(Stored data entries)
········

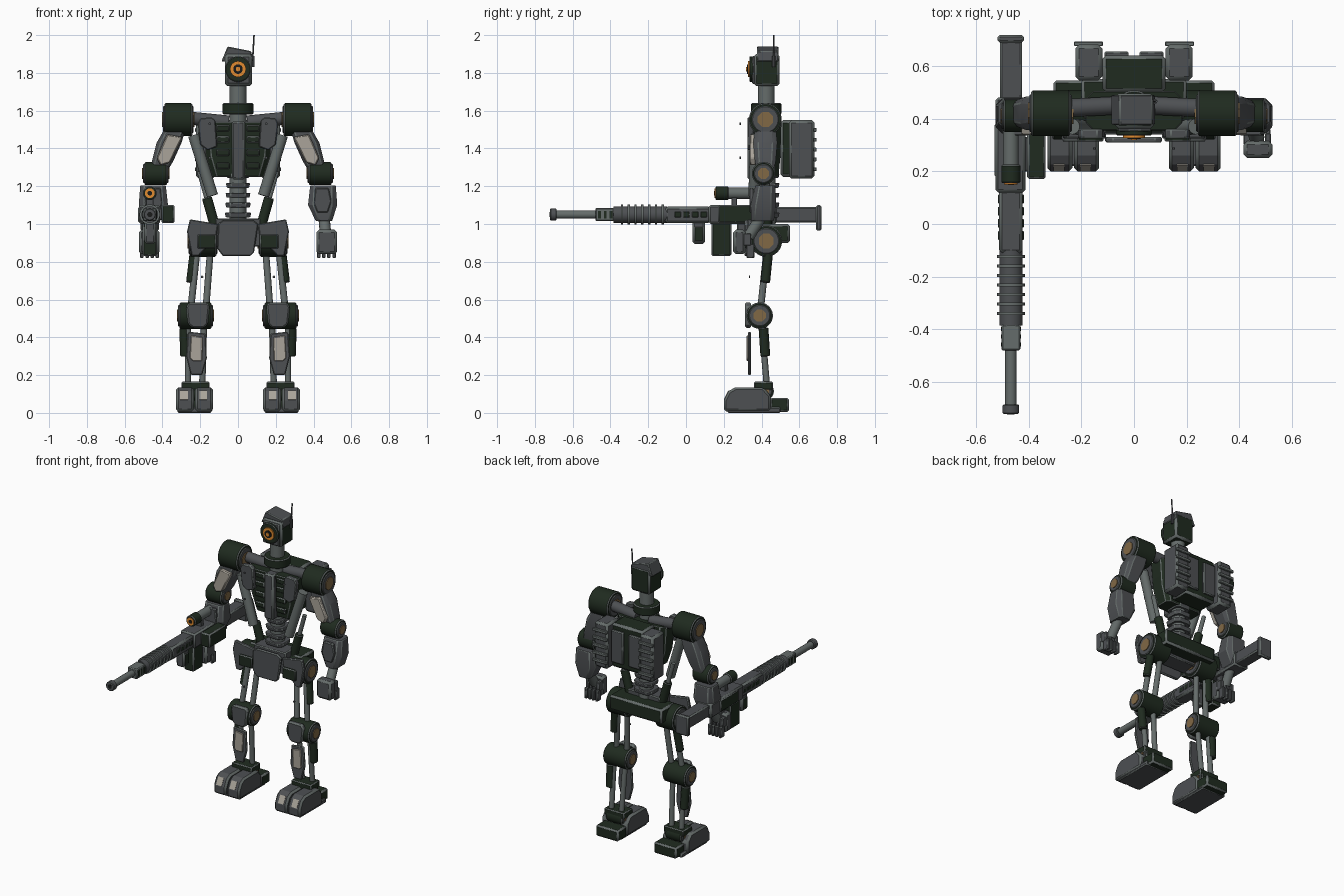
import bpy, bmesh, math
from mathutils import Vector

COL = {"dark_green": (0.014, 0.024, 0.014), "gunmetal": (0.075, 0.08, 0.086),
       "steel": (0.13, 0.15, 0.145), "beige": (0.40, 0.37, 0.32),
       "brass": (0.22, 0.14, 0.06), "orange": (0.75, 0.26, 0.03), "black": (0.01, 0.011, 0.01)}
MAT = {}
for n, c in COL.items():
    MAT[n] = bpy.data.materials.new(n)
    MAT[n].diffuse_color = (*c, 1)
G, M, S, B = "dark_green", "gunmetal", "steel", "beige"


def finish(name, bm, mat, bevel):
    """Turn a bmesh into an object; bevelled edges show worn steel."""
    bmesh.ops.recalc_face_normals(bm, faces=bm.faces)
    me = bpy.data.meshes.new(name)
    bm.to_mesh(me)
    bm.free()
    ob = bpy.data.objects.new(name, me)
    bpy.context.collection.objects.link(ob)
    me.materials.append(MAT[mat])
    me.materials.append(MAT[S] if mat in (G, M) else MAT[mat])
    if bevel:
        bv = ob.modifiers.new("worn_edges", "BEVEL")
        bv.width, bv.segments, bv.material = bevel, 1, 1
        bv.limit_method, bv.angle_limit = "ANGLE", math.radians(35)
    return ob


def rings(name, loops, mat, bevel=0.005):
    """Skin a stack of equal-length point loops and cap both ends."""
    bm = bmesh.new()
    vs = [[bm.verts.new(p) for p in l] for l in loops]
    n = len(vs[0])
    for a, b in zip(vs, vs[1:]):
        for i in range(n):
            bm.faces.new((a[i], a[(i + 1) % n], b[(i + 1) % n], b[i]))
    bm.faces.new(vs[0])
    bm.faces.new(vs[-1])
    return finish(name, bm, mat, bevel)


def prism(name, pts, axis, a, b, mat, bevel=0.005):
    f = (lambda p, t: (t, p[0], p[1])) if axis == "x" else (lambda p, t: (p[0], t, p[1]))
    return rings(name, [[f(p, t) for p in pts] for t in (a, b)], mat, bevel)


def box(name, x, y, z, mat, bevel=0.006):
    """Box from (min, max) ranges."""
    return prism(name, [(x[0], z[0]), (x[1], z[0]), (x[1], z[1]), (x[0], z[1])], "y", *y, mat, bevel)


def loft(name, secs, mat, bevel=0.004):
    """Chamfered-rectangle sections (cx, cy, z, width, depth)."""
    loops = []
    for cx, cy, z, w, d in secs:
        w, d = w / 2, d / 2
        c = min(w, d) * 0.4
        q = [(w, d - c), (w - c, d), (c - w, d), (-w, d - c), (-w, c - d), (c - w, -d), (w - c, -d), (w, c - d)]
        loops.append([(cx + u, cy + v, z) for u, v in q])
    return rings(name, loops, mat, bevel)


def rod(name, p, q, r, mat, sides=20, bevel=0.0, r2=None):
    p, q = Vector(p), Vector(q)
    rot = (q - p).to_track_quat("Z", "Y")
    ang = [2 * math.pi * (i + .5) / sides for i in range(sides)]
    return rings(name, [[c + rot @ Vector((math.cos(t) * k, math.sin(t) * k, 0)) for t in ang]
                        for c, k in ((p, r), (q, r2 or r))], mat, bevel)


def drum(name, x0, x1, y, z, r):
    """Joint drum along x with steel rims and brass hubs."""
    rod(name, (x0, y, z), (x1, y, z), r, G, 28, 0.006)
    d = 1 if x1 > x0 else -1
    rod(name + "_rim", (x0 - d * .007, y, z), (x1 + d * .007, y, z), r * .82, M, 28, 0.004)
    rod(name + "_hub", (x0 - d * .012, y, z), (x1 + d * .012, y, z), r * .5, "brass", 8)


# Head
box("head", (-.07, .075), (.36, .495), (1.73, 1.90), G, .013)
prism("head_cap", [(-.088, 1.86), (-.055, 1.94), (.07, 1.915), (.08, 1.86)], "y", .375, .49, M)
box("face_plate", (-.06, .065), (.35, .37), (1.74, 1.89), M)
for nm, r, y, m in (("eye_housing", .068, .335, G), ("eye_ring", .042, .327, "orange"),
                    ("eye_iris", .025, .322, "black"), ("eye_lens", .012, .318, "orange")):
    rod(nm, (0, .36, 1.82), (0, y, 1.82), r, m, 24, .004 if m == G else 0)
rod("antenna_base", (.078, .465, 1.83), (.078, .465, 1.89), .01, M, 10)
rod("antenna", (.078, .465, 1.88), (.085, .465, 2.0), .0045, M, 8)
rod("neck", (0, .425, 1.52), (0, .425, 1.75), .045, S, 24)
rod("neck_collar", (0, .425, 1.58), (0, .425, 1.64), .082, G, 28, .006)

# Torso
loft("chest_core", [(0, .43, 1.25, .27, .12), (0, .43, 1.36, .34, .14), (0, .43, 1.54, .37, .15)], G)
box("sternum", (-.033, .037), (.325, .40), (1.235, 1.545), M, .01)
for i in range(5):
    z = 1.035 + i * .052
    loft("spine_disc", [(0, .43, z, .13 - .004 * i, .12), (0, .43, z + .026, .14 - .004 * i, .13)], M)
rod("spine_core", (0, .43, .98), (0, .43, 1.3), .045, S)

# Backpack
box("backpack", (-.12, .12), (.5, .64), (1.25, 1.55), G, .014)
for s in (1, -1):
    X = lambda a, b: tuple(sorted((s * a, s * b)))
    box("backpack_panel", X(.02, .112), (.63, .655), (1.29, 1.51), M)
    box("side_pack", X(.12, .222), (.545, .68), (1.24, 1.55), M, .014)
    for i in range(5):
        box("side_pack_rib", X(.118, .228), (.675, .692), (1.28 + i * .052, 1.30 + i * .052), S, .003)

    # Chest details
    prism("chest_plate", [(s * .11, 1.41), (s * .12, 1.55), (s * .14, 1.565), (s * .2, 1.56),
                          (s * .213, 1.53), (s * .2, 1.42), (s * .16, 1.39)], "y", .325, .36, M)
    for z in (1.29, 1.36, 1.43, 1.49):
        box("chest_rib", X(.045, .115), (.345, .37), (z, z + .035), G)
    for z in (1.35, 1.53):
        rod("chest_bolt", (s * .15, .283, z), (s * .15, .29, z), .007, M, 8)
    rod("clavicle", (s * .05, .45, 1.54), (s * .25, .44, 1.56), .035, M)
    rod("chest_strut", (s * .235, .37, 1.47), (s * .135, .36, 1.15), .03, S)
    rod("waist_piston", (s * .12, .43, .98), (s * .165, .43, 1.14), .027, G, 16, .004)
    rod("waist_piston_rod", (s * .16, .43, 1.12), (s * .205, .43, 1.28), .014, S, 12)

    # Arm
    drum("shoulder", s * .242, s * .39, .42, 1.553, .087)
    rings("upper_arm", [[(s * (x + u * w), .42 + v * d, z) for u, v in
                         ((1, .6), (.7, 1), (-.7, 1), (-1, .6), (-1, -.6), (-.7, -1), (.7, -1), (1, -.6))]
                        for x, z, w, d in ((.33, 1.51, .055, .055), (.365, 1.43, .066, .064),
                                           (.40, 1.33, .056, .055), (.42, 1.28, .045, .045))], M, .004)
    prism("upper_arm_plate", [(s * .295, 1.46), (s * .375, 1.475), (s * .43, 1.35), (s * .41, 1.31),
                              (s * .36, 1.325)], "y", .338, .37, B, .006)
    drum("elbow", s * .375, s * .495, .41, 1.267, .062)
    loft("forearm", [(s * .455, .405, 1.015, .085, .12), (s * .448, .41, 1.10, .155, .135),
                     (s * .45, .42, 1.205, .135, .105)], M)
    prism("forearm_plate", [(s * .42, 1.06), (s * .475, 1.06), (s * .495, 1.12), (s * .48, 1.19),
                            (s * .41, 1.19), (s * .4, 1.11)], "y", .335, .36, M)
    rod("wrist", (s * .455, .40, 1.04), (s * .465, .33, .93), .03, S, 16)
    box("hand_back", X(.415, .525), (.25, .315), (.84, .97), M, .014)
    for i in range(4):
        x = .416 + i * .027
        box("finger", X(x, x + .023), (.30, .345), (.885, .95), M, .004)
        box("finger_tip", X(x + .002, x + .021), (.32, .362), (.82, .895), M, .004)

    # Hip
    drum("hip", s * .115, s * .255, .425, .91, .084)
    prism("hip_plate", [(s * .105, 1.0), (s * .255, 1.025), (s * .27, .96), (s * .245, .83),
                        (s * .21, .83), (s * .115, .93)], "y", .325, .35, M)
    box("hip_block", X(.115, .215), (.312, .345), (.87, .945), G)

    # Leg
    rod("thigh_rod_outer", (s * .215, .43, .88), (s * .25, .395, .55), .018, S)
    rod("thigh_rod_inner", (s * .145, .43, .88), (s * .17, .395, .55), .018, S)
    rod("thigh_sleeve", (s * .232, .435, .84), (s * .25, .42, .69), .025, G, 16, .004)
    rod("thigh_bolt", (s * .19, .333, .72), (s * .19, .34, .72), .007, M, 8)
    drum("knee", s * .14, s * .31, .39, .515, .07)
    prism("knee_pad", [(s * .15, .57), (s * .165, .585), (s * .26, .585), (s * .275, .56), (s * .265, .47),
                       (s * .24, .45), (s * .18, .45), (s * .16, .47)], "y", .312, .345, M, .008)
    rod("shin_rod_outer", (s * .265, .40, .48), (s * .265, .43, .12), .017, S)
    rod("shin_rod_inner", (s * .18, .40, .48), (s * .19, .43, .12), .017, S)
    rod("shin_sleeve", (s * .285, .41, .45), (s * .28, .42, .30), .026, G, 16, .004)
    prism("shin_plate", [(s * .172, .42), (s * .265, .43), (s * .275, .30), (s * .25, .20), (s * .19, .20),
                         (s * .165, .29)], "y", .328, .345, M)
    prism("shin_inlay", [(s * .188, .40), (s * .248, .41), (s * .255, .29), (s * .24, .275), (s * .19, .275)],
          "y", .32, .33, B, .003)
    drum("ankle", s * .165, s * .285, .415, .115, .05)
    box("ankle_block", X(.15, .30), (.36, .46), (.12, .165), G)

    # Foot
    for x in (.133, .234):
        prism("toe", [(.2, .008), (.2, .065), (.225, .115), (.26, .135), (.41, .135), (.45, .09), (.45, .008)],
              "x", s * x, s * (x + .094), M, .012)
        prism("toe_plate", [(.199, .07), (.224, .118), (.232, .112), (.208, .066)],
              "x", s * (x + .03), s * (x + .072), B, 0)
    box("sole", X(.14, .32), (.22, .5), (0, .03), M)
    box("heel", X(.135, .305), (.445, .545), (.004, .08), G, .01)

# Pelvis
box("pelvis", (-.2, .2), (.40, .55), (.90, 1.0), G, .012)
box("pelvis_core", (-.12, .12), (.34, .46), (.88, 1.03), M)
prism("groin_plate", [(-.105, 1.0), (-.08, 1.02), (.08, 1.02), (.107, 1.0), (.085, .85), (.065, .83),
                      (-.08, .83), (-.11, .87)], "y", .31, .33, M)

# Rifle
gx, gz = -.467, 1.05


def tube(name, y0, y1, r, mat, z=gz, sides=20, bevel=0.0, x=gx):
    return rod(name, (x, y0, z), (x, y1, z), r, mat, sides, bevel)


tube("muzzle", -.72, -.685, .032, M, bevel=.004)
tube("muzzle_bore", -.722, -.719, .014, "black")
tube("barrel", -.69, -.46, .022, S)
box("barrel_block", (gx - .036, gx + .036), (-.48, -.38), (1.015, 1.085), S, .006)
for i in range(3):
    box("barrel_vent", (gx - .038, gx + .038), (-.465 + i * .03, -.45 + i * .03), (1.03, 1.07), G, 0)
tube("barrel_shroud", -.385, -.10, .044, M)
for i in range(7):
    tube("cooling_ring", -.345 + i * .036, -.333 + i * .036, .054, S)
box("rifle_handguard", (gx - .045, gx + .045), (-.11, .13), (1.005, 1.092), M, .012)
for i in range(4):
    box("handguard_slot", (gx - .049, gx + .049), (-.06 + i * .046, -.027 + i * .046), (1.035, 1.065), G, .002)
box("rifle_receiver", (-.525, -.412), (.12, .48), (1.0, 1.1), M, .01)
box("receiver_panel", (-.53, -.50), (.18, .38), (1.01, 1.09), G)
box("ammo_box", (-.405, -.335), (.17, .355), (1.005, 1.1), G, .008)
box("ammo_feed", (-.42, -.40), (.2, .33), (1.02, 1.085), M)
box("rifle_stock", (-.508, -.424), (.40, .695), (1.008, 1.09), M, .008)
box("butt_plate", (-.517, -.418), (.688, .717), (.965, 1.1), M, .008)
box("magazine", (-.505, -.43), (.135, .24), (.83, 1.01), G, .008)
box("foregrip", (-.495, -.437), (.035, .1), (.895, 1.015), M, .01)
box("foregrip_panel", (-.498, -.434), (.045, .09), (.91, .985), G, .003)
box("pistol_grip", (-.49, -.44), (.27, .32), (.87, 1.01), M)
# Scope
tube("scope_body", .2, .42, .03, S, 1.163)
tube("scope_hood", .155, .225, .037, G, 1.163, 20, .005)
tube("scope_glass", .15, .16, .026, "orange", 1.163)
tube("scope_pupil", .147, .16, .012, "black", 1.163)
for y in (.24, .36):
    box("scope_mount", (gx - .02, gx + .02), (y, y + .03), (1.09, 1.15), M, .003)

# Smooth the round parts, keep hard edges
for ob in bpy.data.objects:
    ob.select_set(True)
    bpy.context.view_layer.objects.active = ob
bpy.ops.object.shade_smooth_by_angle(angle=math.radians(25))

········

TASK DIRECTIONS: Of all the lines in the entries, count those with the string "gunmetal", and report only that number.

RESULT FOR THIS EXERCISE: 2